▸ Problem statement: Filter out all lines without the word "pockets" from the data below, please, and copy the rest.

▸ Supplied material:

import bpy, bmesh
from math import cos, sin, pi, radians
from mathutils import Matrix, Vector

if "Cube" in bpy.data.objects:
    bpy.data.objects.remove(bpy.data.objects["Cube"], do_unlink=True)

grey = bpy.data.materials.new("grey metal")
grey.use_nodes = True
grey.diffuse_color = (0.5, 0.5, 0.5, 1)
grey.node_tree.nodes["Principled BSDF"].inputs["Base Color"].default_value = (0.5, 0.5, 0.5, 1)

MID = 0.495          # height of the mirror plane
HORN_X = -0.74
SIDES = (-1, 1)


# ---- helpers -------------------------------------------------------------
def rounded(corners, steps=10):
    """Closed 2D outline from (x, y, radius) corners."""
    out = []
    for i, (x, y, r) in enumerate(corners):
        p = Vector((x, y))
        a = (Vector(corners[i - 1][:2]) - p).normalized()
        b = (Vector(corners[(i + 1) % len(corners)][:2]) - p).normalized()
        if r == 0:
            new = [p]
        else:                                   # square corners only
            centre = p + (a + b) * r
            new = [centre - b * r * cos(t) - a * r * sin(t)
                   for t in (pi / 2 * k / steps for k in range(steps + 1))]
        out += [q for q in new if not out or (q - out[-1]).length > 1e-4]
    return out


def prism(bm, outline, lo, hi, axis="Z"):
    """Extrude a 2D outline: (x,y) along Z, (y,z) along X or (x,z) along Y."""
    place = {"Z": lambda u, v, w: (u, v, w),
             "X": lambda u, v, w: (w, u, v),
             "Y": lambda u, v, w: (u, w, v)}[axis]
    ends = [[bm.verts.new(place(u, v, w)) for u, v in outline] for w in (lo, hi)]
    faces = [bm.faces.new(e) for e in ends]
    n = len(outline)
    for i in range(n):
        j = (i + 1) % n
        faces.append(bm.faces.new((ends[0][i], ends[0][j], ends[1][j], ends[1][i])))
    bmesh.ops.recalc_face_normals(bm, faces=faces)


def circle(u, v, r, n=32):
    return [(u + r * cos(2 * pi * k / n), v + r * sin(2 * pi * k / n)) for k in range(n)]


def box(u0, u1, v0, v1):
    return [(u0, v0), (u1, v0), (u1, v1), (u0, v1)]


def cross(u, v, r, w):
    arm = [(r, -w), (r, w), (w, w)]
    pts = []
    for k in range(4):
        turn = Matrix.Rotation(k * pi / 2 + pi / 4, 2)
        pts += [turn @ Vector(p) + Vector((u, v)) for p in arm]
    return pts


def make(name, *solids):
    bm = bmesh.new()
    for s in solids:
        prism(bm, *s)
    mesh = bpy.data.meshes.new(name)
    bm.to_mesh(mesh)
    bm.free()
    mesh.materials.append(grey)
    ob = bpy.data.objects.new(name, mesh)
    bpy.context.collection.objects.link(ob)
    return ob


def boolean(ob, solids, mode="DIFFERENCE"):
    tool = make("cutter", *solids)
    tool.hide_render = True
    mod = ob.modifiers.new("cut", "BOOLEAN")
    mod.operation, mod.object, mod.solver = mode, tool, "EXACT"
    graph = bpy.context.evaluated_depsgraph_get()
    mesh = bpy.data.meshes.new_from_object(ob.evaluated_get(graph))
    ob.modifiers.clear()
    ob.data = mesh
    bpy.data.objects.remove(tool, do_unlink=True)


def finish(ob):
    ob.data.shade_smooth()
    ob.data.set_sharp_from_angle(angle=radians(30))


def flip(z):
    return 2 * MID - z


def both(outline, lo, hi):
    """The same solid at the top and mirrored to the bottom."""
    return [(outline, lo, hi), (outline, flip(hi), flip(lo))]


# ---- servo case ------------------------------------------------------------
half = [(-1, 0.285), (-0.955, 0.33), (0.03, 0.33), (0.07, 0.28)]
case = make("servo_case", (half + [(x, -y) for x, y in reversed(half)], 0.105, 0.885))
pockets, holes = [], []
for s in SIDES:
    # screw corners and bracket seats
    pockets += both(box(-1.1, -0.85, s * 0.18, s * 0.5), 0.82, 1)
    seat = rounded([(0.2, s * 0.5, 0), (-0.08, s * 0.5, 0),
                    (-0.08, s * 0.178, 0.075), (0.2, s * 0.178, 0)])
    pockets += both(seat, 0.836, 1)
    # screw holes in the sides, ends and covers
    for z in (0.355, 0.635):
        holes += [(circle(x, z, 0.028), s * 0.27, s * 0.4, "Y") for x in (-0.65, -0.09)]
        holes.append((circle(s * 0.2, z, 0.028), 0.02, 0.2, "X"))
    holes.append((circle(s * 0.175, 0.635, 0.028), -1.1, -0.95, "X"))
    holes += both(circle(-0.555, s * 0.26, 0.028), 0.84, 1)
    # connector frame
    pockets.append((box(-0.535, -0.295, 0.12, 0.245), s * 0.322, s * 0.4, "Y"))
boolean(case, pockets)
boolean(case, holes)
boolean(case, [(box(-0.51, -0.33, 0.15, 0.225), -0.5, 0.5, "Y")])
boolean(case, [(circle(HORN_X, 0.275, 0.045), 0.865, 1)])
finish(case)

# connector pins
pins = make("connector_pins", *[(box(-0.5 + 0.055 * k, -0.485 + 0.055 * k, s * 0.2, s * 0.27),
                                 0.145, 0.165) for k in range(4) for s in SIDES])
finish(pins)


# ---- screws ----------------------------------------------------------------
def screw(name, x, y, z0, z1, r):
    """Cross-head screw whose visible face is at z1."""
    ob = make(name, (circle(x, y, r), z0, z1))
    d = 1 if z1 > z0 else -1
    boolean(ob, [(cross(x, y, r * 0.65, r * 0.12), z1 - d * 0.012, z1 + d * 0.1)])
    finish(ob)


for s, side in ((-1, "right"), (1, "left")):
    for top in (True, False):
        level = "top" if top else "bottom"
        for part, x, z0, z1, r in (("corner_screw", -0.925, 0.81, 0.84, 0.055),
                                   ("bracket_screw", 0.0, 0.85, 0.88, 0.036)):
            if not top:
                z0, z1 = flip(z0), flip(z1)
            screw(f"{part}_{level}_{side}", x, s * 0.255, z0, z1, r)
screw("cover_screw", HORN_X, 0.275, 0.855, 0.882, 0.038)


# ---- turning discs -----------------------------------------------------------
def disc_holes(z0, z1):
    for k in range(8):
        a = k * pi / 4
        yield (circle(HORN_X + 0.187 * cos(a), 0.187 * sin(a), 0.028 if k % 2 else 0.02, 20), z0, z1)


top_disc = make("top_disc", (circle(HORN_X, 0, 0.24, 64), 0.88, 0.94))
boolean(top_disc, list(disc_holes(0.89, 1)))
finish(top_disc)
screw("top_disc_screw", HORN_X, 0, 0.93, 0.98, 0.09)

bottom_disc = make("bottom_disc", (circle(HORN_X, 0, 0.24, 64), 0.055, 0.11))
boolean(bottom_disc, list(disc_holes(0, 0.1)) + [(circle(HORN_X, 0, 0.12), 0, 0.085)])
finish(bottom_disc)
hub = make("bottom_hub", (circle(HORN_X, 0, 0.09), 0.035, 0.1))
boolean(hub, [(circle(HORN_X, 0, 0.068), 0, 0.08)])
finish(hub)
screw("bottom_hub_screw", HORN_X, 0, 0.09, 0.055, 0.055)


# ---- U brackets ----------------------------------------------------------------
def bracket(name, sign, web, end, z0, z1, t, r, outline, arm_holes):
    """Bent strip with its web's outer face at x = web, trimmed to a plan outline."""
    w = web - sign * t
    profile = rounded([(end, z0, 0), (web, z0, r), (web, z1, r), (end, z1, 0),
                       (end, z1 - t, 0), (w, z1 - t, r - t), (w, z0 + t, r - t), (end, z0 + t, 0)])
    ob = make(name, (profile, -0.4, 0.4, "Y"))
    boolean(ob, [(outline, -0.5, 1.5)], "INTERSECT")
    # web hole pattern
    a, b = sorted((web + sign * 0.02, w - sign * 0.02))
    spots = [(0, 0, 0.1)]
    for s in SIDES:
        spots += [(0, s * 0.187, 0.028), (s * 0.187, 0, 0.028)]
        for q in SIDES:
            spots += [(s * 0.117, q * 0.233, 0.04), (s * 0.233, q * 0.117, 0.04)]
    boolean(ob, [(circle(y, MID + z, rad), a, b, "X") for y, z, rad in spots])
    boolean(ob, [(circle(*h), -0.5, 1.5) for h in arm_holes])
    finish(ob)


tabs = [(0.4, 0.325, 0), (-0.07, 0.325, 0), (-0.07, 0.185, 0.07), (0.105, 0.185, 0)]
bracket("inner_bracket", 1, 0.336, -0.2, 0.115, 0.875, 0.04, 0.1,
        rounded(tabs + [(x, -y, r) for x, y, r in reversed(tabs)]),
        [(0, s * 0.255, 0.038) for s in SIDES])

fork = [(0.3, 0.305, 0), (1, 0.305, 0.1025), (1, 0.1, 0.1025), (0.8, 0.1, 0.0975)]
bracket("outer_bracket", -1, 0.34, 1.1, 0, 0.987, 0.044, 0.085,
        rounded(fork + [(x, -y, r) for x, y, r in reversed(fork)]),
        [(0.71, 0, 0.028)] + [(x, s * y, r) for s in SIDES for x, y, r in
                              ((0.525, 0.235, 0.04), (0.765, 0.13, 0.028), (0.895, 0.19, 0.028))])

▸ Answer section:
pockets, holes = [], []
    pockets += both(box(-1.1, -0.85, s * 0.18, s * 0.5), 0.82, 1)
    pockets += both(seat, 0.836, 1)
    pockets.append((box(-0.535, -0.295, 0.12, 0.245), s * 0.322, s * 0.4, "Y"))
boolean(case, pockets)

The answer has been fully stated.